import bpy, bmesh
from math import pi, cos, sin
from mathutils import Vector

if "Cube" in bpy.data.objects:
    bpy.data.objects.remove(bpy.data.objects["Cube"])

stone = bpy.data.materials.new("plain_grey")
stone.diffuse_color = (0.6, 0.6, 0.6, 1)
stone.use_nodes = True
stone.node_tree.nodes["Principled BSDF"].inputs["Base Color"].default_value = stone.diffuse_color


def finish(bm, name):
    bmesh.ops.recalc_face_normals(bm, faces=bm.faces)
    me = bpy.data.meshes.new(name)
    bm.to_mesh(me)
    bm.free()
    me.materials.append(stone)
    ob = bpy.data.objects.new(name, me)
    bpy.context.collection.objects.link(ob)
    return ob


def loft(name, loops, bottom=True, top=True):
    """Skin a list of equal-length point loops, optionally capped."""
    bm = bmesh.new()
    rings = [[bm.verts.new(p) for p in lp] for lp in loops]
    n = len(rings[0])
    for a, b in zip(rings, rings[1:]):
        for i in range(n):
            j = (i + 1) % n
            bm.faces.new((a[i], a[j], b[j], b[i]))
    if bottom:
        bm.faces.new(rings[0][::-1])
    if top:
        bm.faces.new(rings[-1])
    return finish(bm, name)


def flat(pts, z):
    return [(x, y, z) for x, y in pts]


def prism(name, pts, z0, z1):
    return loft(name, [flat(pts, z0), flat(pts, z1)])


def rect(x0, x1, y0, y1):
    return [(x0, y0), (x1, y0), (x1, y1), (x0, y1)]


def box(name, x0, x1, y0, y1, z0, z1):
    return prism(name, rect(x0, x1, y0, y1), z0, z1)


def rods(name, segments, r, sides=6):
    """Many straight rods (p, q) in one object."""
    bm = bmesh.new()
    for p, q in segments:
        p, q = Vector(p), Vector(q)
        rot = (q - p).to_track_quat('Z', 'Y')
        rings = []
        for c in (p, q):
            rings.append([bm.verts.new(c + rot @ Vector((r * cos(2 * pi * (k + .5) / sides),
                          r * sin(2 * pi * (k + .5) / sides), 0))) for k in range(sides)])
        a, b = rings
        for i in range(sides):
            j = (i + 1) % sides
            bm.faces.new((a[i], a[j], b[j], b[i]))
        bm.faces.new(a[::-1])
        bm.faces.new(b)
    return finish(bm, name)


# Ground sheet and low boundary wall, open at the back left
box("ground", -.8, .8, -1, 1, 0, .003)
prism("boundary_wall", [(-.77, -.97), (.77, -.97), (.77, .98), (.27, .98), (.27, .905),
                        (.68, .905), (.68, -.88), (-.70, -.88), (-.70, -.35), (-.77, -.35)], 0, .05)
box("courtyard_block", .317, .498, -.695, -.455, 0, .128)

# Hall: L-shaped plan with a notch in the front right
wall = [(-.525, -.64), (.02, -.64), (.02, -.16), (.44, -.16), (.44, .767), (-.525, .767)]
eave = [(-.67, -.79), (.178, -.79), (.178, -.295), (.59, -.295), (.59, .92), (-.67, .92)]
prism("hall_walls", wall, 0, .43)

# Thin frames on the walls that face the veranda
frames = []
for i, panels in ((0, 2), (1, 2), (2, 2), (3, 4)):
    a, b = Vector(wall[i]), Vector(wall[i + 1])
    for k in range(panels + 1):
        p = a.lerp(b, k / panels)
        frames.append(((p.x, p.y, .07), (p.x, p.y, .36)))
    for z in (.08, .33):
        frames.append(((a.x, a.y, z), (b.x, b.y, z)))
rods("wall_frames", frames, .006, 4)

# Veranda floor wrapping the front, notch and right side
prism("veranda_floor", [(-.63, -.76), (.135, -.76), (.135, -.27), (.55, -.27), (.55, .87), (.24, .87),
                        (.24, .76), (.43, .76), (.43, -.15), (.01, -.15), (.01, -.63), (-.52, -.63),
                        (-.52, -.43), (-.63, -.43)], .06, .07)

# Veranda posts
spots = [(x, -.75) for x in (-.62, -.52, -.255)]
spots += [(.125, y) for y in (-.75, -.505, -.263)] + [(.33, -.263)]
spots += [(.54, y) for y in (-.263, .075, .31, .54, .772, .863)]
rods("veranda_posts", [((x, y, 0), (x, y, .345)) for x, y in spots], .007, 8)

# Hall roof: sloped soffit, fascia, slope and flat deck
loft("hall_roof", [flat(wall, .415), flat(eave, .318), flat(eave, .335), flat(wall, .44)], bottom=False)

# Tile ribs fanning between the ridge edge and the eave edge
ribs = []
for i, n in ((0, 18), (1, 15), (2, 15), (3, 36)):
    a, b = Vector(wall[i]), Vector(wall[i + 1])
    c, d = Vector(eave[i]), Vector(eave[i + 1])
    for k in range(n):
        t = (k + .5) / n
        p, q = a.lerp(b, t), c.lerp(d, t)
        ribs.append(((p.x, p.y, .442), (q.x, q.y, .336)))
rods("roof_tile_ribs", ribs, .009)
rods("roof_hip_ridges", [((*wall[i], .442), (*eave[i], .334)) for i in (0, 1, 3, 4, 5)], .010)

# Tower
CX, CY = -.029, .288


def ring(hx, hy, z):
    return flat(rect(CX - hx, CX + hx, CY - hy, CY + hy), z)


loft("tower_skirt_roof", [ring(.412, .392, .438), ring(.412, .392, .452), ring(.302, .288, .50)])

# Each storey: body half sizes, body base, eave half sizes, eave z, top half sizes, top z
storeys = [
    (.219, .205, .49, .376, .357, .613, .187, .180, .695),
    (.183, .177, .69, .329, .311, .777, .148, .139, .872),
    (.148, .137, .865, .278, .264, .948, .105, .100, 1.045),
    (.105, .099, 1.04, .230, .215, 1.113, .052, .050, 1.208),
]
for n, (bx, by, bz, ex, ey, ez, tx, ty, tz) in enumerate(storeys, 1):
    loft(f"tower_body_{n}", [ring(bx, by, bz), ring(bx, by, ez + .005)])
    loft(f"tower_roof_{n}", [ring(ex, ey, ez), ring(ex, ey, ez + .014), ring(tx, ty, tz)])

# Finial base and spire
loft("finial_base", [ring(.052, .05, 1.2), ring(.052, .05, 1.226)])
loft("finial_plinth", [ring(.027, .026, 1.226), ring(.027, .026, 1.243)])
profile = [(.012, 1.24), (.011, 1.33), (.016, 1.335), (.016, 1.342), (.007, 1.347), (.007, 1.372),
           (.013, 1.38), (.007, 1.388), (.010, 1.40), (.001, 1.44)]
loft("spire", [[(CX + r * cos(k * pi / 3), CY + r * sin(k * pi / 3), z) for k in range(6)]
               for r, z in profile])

- WHAT THE TASK ASKS
Among the lines of the material, find those that hold the word "objects" and copy them.

- SOLUTION TO THE PROBLEM
if "Cube" in bpy.data.objects:
    bpy.data.objects.remove(bpy.data.objects["Cube"])
    ob = bpy.data.objects.new(name, me)
    bpy.context.collection.objects.link(ob)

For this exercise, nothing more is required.